Product design student Jake Thompson from the University of Sussex has been recognised for his cycling app and light that capture information about dangers on the road.

cycling app

Jake’s Flare Cycling system features a front bike light that connects by Bluetooth to a smartphone app. The light has three buttons that the rider can press to flag dangerous road surfaces, choke points for passing and intimidating junctions. These data points are geotagged using the phone’s GPS, creating a map of hotspots that can be shared with local authorities once the rider is back at home. Flare received an honourable mention at the recent Global Grad Show Progress Prize in Dubai, where 150 inventions from young designers were on display.

“The opportunity to attend the Global Grad Show was just so incredibly exciting and to be shortlisted and then to receive an honourable mention is just out of this world,” said 24-year-old Jake. “It was a great opportunity to meet graduates from around the world and learn more about their highly progressive design and an ideal opportunity to connect with potential partners for the development of Flare Cycling.

“Flare presents an opportunity to influence the design and quality of our growing cities’ infrastructure by focussing on political will, funding and data. Flare aims to make active transport a realistic choice for more people, and to improve congestion and pollution issues alongside our individual physical and mental wellbeing.”
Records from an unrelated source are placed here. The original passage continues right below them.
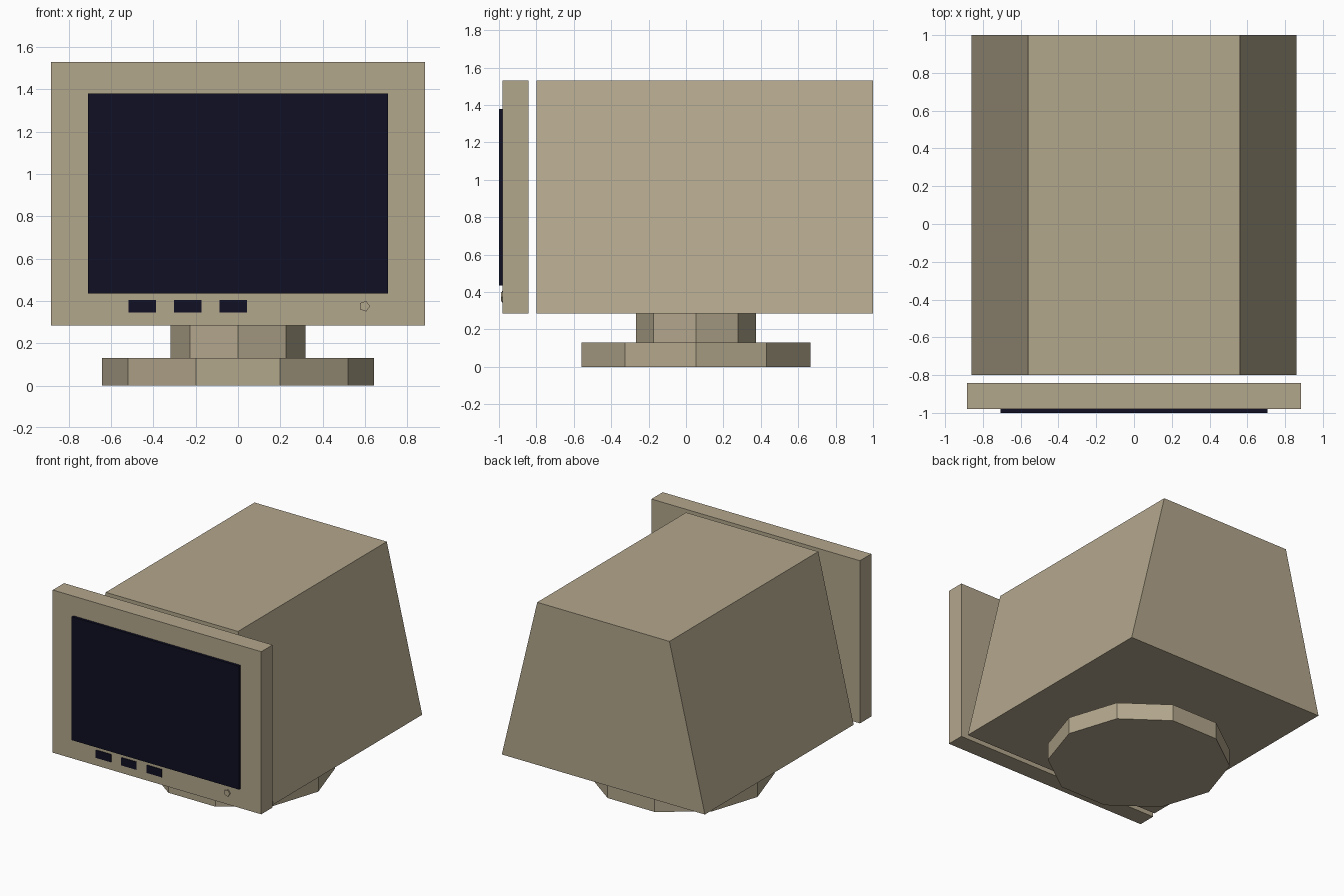
import bpy, bmesh, math

if "Cube" in bpy.data.objects:
    bpy.data.objects.remove(bpy.data.objects["Cube"])


def material(name, rgb):
    m = bpy.data.materials.new(name)
    m.diffuse_color = (*rgb, 1)
    m.use_nodes = True
    m.node_tree.nodes["Principled BSDF"].inputs["Base Color"].default_value = m.diffuse_color
    return m


beige = material("beige_plastic", (0.45, 0.385, 0.265))
dark = material("dark_glass", (0.005, 0.005, 0.018))


def prism(name, profile, lo, hi, axis, mat):
    """Extrude a closed 2D profile along 'y' (x,z points) or 'z' (x,y points)."""
    bm = bmesh.new()
    def put(p, d):
        return bm.verts.new((p[0], d, p[1]) if axis == 'y' else (p[0], p[1], d))
    a = [put(p, lo) for p in profile]
    b = [put(p, hi) for p in profile]
    bm.faces.new(a)
    bm.faces.new(b)
    n = len(profile)
    for i in range(n):
        j = (i + 1) % n
        bm.faces.new((a[i], a[j], b[j], b[i]))
    bmesh.ops.recalc_face_normals(bm, faces=bm.faces)
    mesh = bpy.data.meshes.new(name)
    bm.to_mesh(mesh)
    bm.free()
    mesh.materials.append(mat)
    ob = bpy.data.objects.new(name, mesh)
    bpy.context.collection.objects.link(ob)
    return ob


def rect(x0, x1, z0, z1):
    return [(x0, z0), (x1, z0), (x1, z1), (x0, z1)]


def ngon(n, r, cx, cy):
    return [(cx + r * math.cos(math.tau * i / n), cy + r * math.sin(math.tau * i / n))
            for i in range(n)]


# Stand: ten-sided foot and eight-sided neck
prism("stand_base", ngon(10, 0.643, 0, 0.053), 0, 0.13, 'z', beige)
prism("stand_neck", ngon(8, 0.32, 0, 0.053), 0.13, 0.285, 'z', beige)

# Casing narrowing towards the top, with a separate front frame
prism("casing", [(-0.86, 0.285), (0.86, 0.285), (0.56, 1.53), (-0.56, 1.53)],
      -0.80, 1.0, 'y', beige)
prism("front_frame", rect(-0.883, 0.883, 0.285, 1.53), -0.98, -0.843, 'y', beige)

# Screen plate
prism("screen", rect(-0.708, 0.708, 0.435, 1.38), -1.0, -0.98, 'y', dark)

# Row of buttons and the power knob
for i in range(3):
    x = -0.452 + i * 0.215
    prism(f"button_{i + 1}", rect(x - 0.065, x + 0.065, 0.345, 0.405),
          -0.985, -0.98, 'y', dark)
prism("power_knob", ngon(5, 0.026, 0.598, 0.375), -0.99, -0.98, 'y', beige)
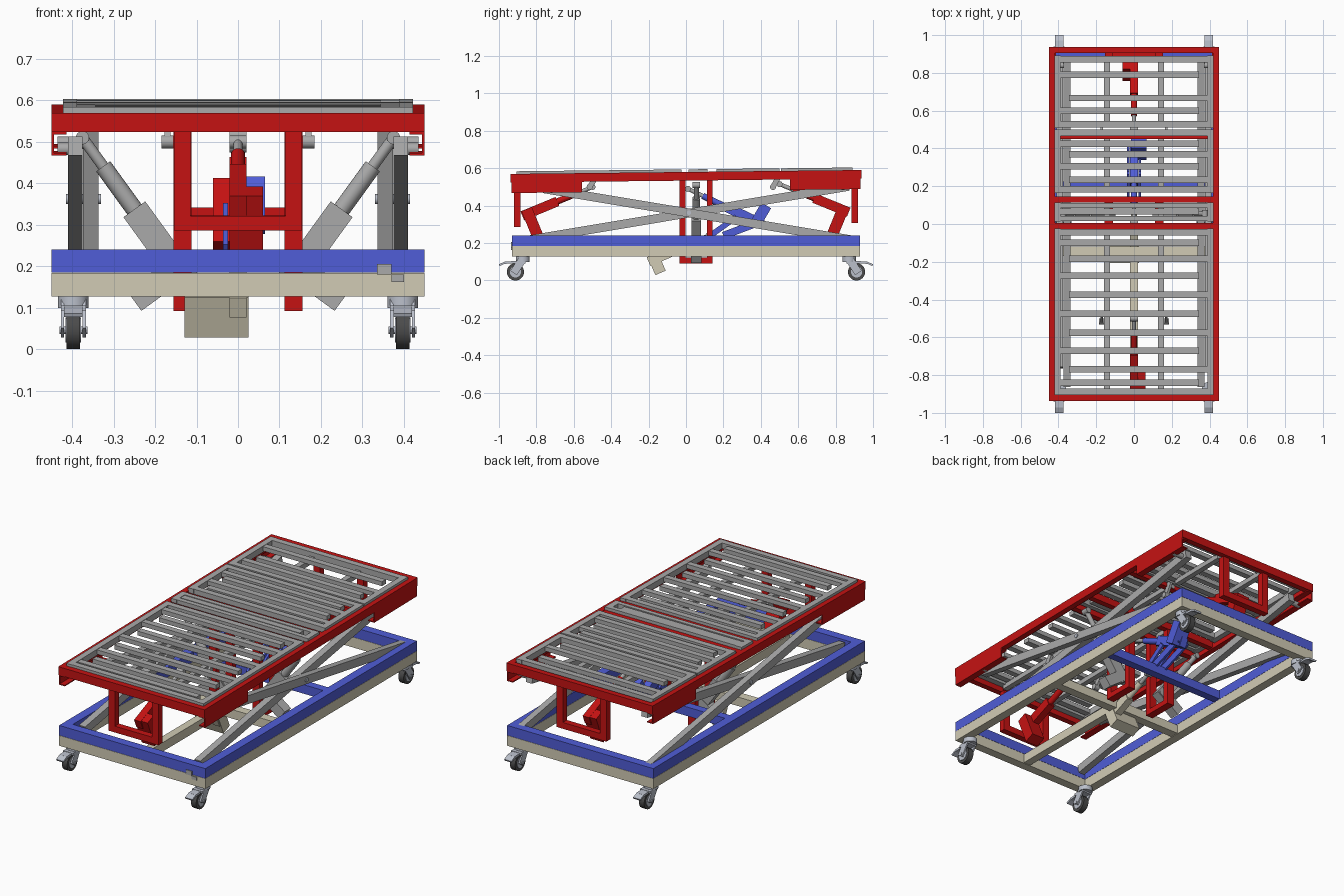
import bpy, bmesh
from mathutils import Matrix, Vector as V

if "Cube" in bpy.data.objects:
    bpy.data.objects.remove(bpy.data.objects["Cube"])

TILT = 0.0112  # gentle slope of the upper deck along y


def mat(name, c):
    m = bpy.data.materials.new(name)
    m.diffuse_color = (*c, 1)
    m.use_nodes = True
    m.node_tree.nodes["Principled BSDF"].inputs["Base Color"].default_value = m.diffuse_color
    return m


RED, BLUE = mat("red", (.56, .006, .006)), mat("blue", (.08, .11, .68))
BEIGE, DARK = mat("beige", (.64, .6, .46)), mat("dark", (.07, .07, .07))
SILVER = mat("silver", (.5, .53, .6))
GREY = mat("grey", (.4, .4, .4))


class Part:
    """Collects boxes, beams and rods into one named object."""

    def __init__(self, name, material=GREY, tilt=False):
        self.name, self.m, self.tilt, self.bm = name, material, tilt, bmesh.new()

    def box(self, x0, x1, y0, y1, z0, z1):
        M = Matrix.Translation(((x0 + x1) / 2, (y0 + y1) / 2, (z0 + z1) / 2))
        bmesh.ops.create_cube(self.bm, size=1, matrix=M @ Matrix.Diagonal((x1 - x0, y1 - y0, z1 - z0, 1)))
        return self

    def beam(self, p, q, w, h, side=(1, 0, 0)):
        p, q, s = V(p), V(q), V(side)
        d = (q - p).normalized()
        R = Matrix((s, d, s.cross(d))).transposed().to_4x4()
        bmesh.ops.create_cube(self.bm, size=1, matrix=Matrix.Translation((p + q) / 2) @ R
                              @ Matrix.Diagonal((w, (q - p).length, h, 1)))
        return self

    def rod(self, p, q, r, n=20):
        p, q = V(p), V(q)
        R = (q - p).to_track_quat('Z', 'Y').to_matrix().to_4x4()
        bmesh.ops.create_cone(self.bm, cap_ends=True, segments=n, radius1=r, radius2=r,
                              depth=(q - p).length, matrix=Matrix.Translation((p + q) / 2) @ R)
        return self

    def ring(self, x, y, z0, z1, w):
        for s in (-1, 1):
            a, b = sorted((s * x, s * (x - w)))
            self.box(a, b, -y, y, z0, z1)
            a, b = sorted((s * y, s * (y - w)))
            self.box(-x + w, x - w, a, b, z0, z1)
        return self

    def done(self):
        if self.tilt:
            for v in self.bm.verts:
                v.co.z += TILT * v.co.y
        me = bpy.data.meshes.new(self.name)
        self.bm.to_mesh(me)
        self.bm.free()
        o = bpy.data.objects.new(self.name, me)
        bpy.context.collection.objects.link(o)
        me.materials.append(self.m)
        bpy.context.view_layer.objects.active = o
        bpy.ops.object.select_all(action='DESELECT')
        o.select_set(True)
        bpy.ops.object.shade_smooth_by_angle()
        return o


def actuator(name, base, tip, motor, m, side=(1, 0, 0), size=.04, shift=0, mw=.08, ml=.14):
    """Linear actuator: housing, tube, thin rod and a motor hanging off the base."""
    b, t, s, md = V(base), V(tip), V(side), V(motor).normalized()
    a = Part(name, m)
    a.beam(b, b.lerp(t, .5), size, size * 1.3, side)
    a.rod(b.lerp(t, .45), b.lerp(t, .8), size * .42)
    d = (t - b).normalized()
    c = b + d * .035 + s * shift
    a.beam(c - md * .025, c + md * ml, mw, .06, side)
    a.done()
    r = Part(name + "_rod").rod(b.lerp(t, .75), t, size * .27)
    r.rod(t - s * .02, t + s * .02, .016)
    r.done()


# base frame and its inner beams
f = Part("base_frame", BEIGE).ring(.45, .93, .127, .184, .05)
f.box(-.4, .4, -.17, -.12, .13, .18).box(-.022, .022, -.88, -.17, .13, .18)
f.done()
# lower blue frame
f = Part("tilt_frame", BLUE).ring(.45, .93, .185, .24, .05)
f.box(-.4, .4, .18, .225, .187, .237)
f.done()
Part("front_plate").box(.335, .37, -.935, -.93, .18, .205).box(.37, .4, -.935, -.93, .162, .18).done()

# casters with brake pedals
for sx in (-1, 1):
    for sy in (-1, 1):
        x, ys, yw = sx * .397, sy * .873, sy * .912
        n = f"{'left' if sx < 0 else 'right'}_{'front' if sy < 0 else 'back'}"
        w = Part("wheel_tyre_" + n, DARK).rod((x - .016, yw, .046), (x + .016, yw, .046), .046, 32)
        w.done()
        c = Part("caster_fork_" + n, SILVER)
        c.rod((x, ys, .1), (x, ys, .127), .037, 24)
        c.rod((x - .019, yw, .046), (x + .019, yw, .046), .03, 24)
        c.rod((x - .034, yw, .046), (x + .034, yw, .046), .009, 12)
        for k in (-.026, .026):
            c.beam((x + k, ys, .115), (x + k, yw + sy * .01, .04), .008, .042)
        c.box(x - .03, x + .03, min(ys, yw) - .015, max(ys, yw) + .015, .092, .105)
        c.beam((x, yw, .098), (x, sy * .97, .095), .045, .012)
        c.beam((x, sy * .968, .096), (x, sy * .998, .082), .045, .01)
        c.done()

# scissor legs
for s, n in ((-1, "left"), (1, "right")):
    a = Part("outer_leg_" + n).beam((s * .393, -.76, .49), (s * .393, .9, .215), .035, .046)
    a.rod((s * .375, -.72, .483), (s * .435, -.72, .483), .015)
    a.done()
    a = Part("inner_leg_" + n).beam((s * .355, -.86, .214), (s * .355, .87, .503), .038, .046)
    a.rod((s * .337, .84, .498), (s * .435, .84, .498), .015)
    a.done()
    Part("leg_pivot_" + n, SILVER).rod((s * .33, .016, .362), (s * .415, .016, .362), .012).done()

# upper red frame with cross members
f = Part("upper_frame", RED, True).ring(.45, .937, .534, .58, .032)
for y in (.465, .13, -.01):
    f.box(-.42, .42, y - .016, y + .016, .54, .578)
f.done()
# C-shaped tracks under the frame corners
for s in (-1, 1):
    for t in (-1, 1):
        f = Part("side_track", RED, True)
        y0, y1 = sorted((t * .555, t * .932))
        for x0, x1, z0, z1 in ((.444, .45, .478, .534), (.413, .444, .478, .484), (.413, .444, .528, .534)):
            a, b = sorted((s * x0, s * x1))
            f.box(a, b, y0, y1, z0, z1)
        f.done()
# U-shaped hangers at both ends
for t, n in ((-1, "front"), (1, "back")):
    f = Part(n + "_hanger", RED, True)
    a, b = sorted((t * .884, t * .92))
    for s in (-1, 1):
        f.box(s * .134 - .02, s * .134 + .02, a, b, .297, .536)
    f.box(-.114, .114, a, b, .297, .332)
    f.done()
# long hangers in the middle
for s in (-1, 1):
    f = Part("middle_hanger", RED)
    for y in (-.018, .127):
        f.box(s * .134 - .022, s * .134 + .022, y - .016, y + .016, .092, .545)
    f.box(s * .134 - .022, s * .134 + .022, -.002, .111, .092, .122)
    f.done()
    # sideways tilt actuators
    actuator("side_actuator", (s * .125, .055, .165), (s * .375, .055, .51), (s * .81, 0, -.59),
             GREY, (0, 1, 0), .05, 0, .055, .13)

# end actuators, red
actuator("front_actuator", (0, -.875, .345), (0, -.5, .5), (0, .38, -.925), RED, shift=.02)
actuator("back_actuator", (0, .87, .365), (0, .5, .515), (0, -.38, -.925), RED, shift=-.02)
# blue actuator with its support struts
actuator("blue_actuator", (0, .41, .3), (0, .01, .49), (0, .5, .85), BLUE, shift=.025, ml=.1)
b = Part("blue_struts", BLUE)
for s in (-1, 1):
    b.beam((s * .03, .13, .24), (s * .03, .27, .34), .012, .03)
    b.beam((s * .03, .2, .24), (s * .03, .4, .315), .012, .04)
b.done()
# beige actuator under the base
actuator("base_actuator", (0, -.2, .1), (0, .12, .24), (0, .4, -.92), BEIGE, shift=-.052, mw=.155, ml=.08)

# bed surface: rails and slats for each section
sections = (("head", .505, .895, (.79, .667, .6)),
            ("thigh", .16, .505, (.425, .37, .305, .235)),
            ("seat", .01, .118, (.066,)),
            ("leg", -.91, -.02, (-.1, -.185, -.275, -.375, -.475, -.575, -.67, -.77, -.84)))
for n, y0, y1, ys in sections:
    r = Part(n + "_section_frame", GREY, True)
    for s in (-1, 1):
        a, b = sorted((s * .388, s * .422))
        r.box(a, b, y0 + .004, y1 - .004, .56, .594)
        a, b = sorted((s * .128 - .0, s * .158))
        r.box(a, b, y0 + .02, y1 - .02, .542, .57)
    w = .034 if y1 - y0 > .2 else .026
    r.box(-.388, .388, y0 + .006, y0 + .006 + w, .563, .594)
    r.box(-.388, .388, y1 - .006 - w, y1 - .006, .563, .594)
    r.done()
    p = Part(n + "_section_slats", GREY, True)
    for i, y in enumerate(ys):
        x0, x1 = (-.388, .345) if i % 2 == 0 else (-.345, .388)
        p.box(x0, x1, y - .017, y + .017, .568, .592)
    p.done()

# small hinge arms below the bed surface
h = Part("hinge_arms")
for s in (-1, 1):
    for y in (-.48, .5):
        h.beam((s * .17, y, .56 + TILT * y), (s * .17, y - .035, .5), .014, .028)
        h.rod((s * .155, y - .035, .5), (s * .185, y - .035, .5), .016)
h.done()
After completing his Product Design degree at the University of Sussex this summer, Jake and nine fellow students attended New Designers London 2018 where Flare was selected as one of the Top Five Ones to Watch by Sarah Weir, CEO of the Design Council. Flare was also shortlisted for the Creative Conscience Award in September and was recently presented with the Sean Morley Memorial Award and Best Road Safety Product Award at the Houses of Parliament by road safety charity Airso.

cycling app

After launching his cycling app, Jake received enquiries from Australia, USA, Japan and Belgium from a range of interested parties including cyclists keen to launch Flare in their area, local authorities asking about the possibility of a pilot scheme, and motorcyclists who asked for a similar device to be designed specifically for their vehicles.

“I’m really pleased with the scale of the positive response to Flare since it launched, it has vindicated a lot of the work that I did on my course in establishing the product,” Jake said. “Now I’m really keen to find the right partners or private investors that can help bring Flare to market as soon as possible.”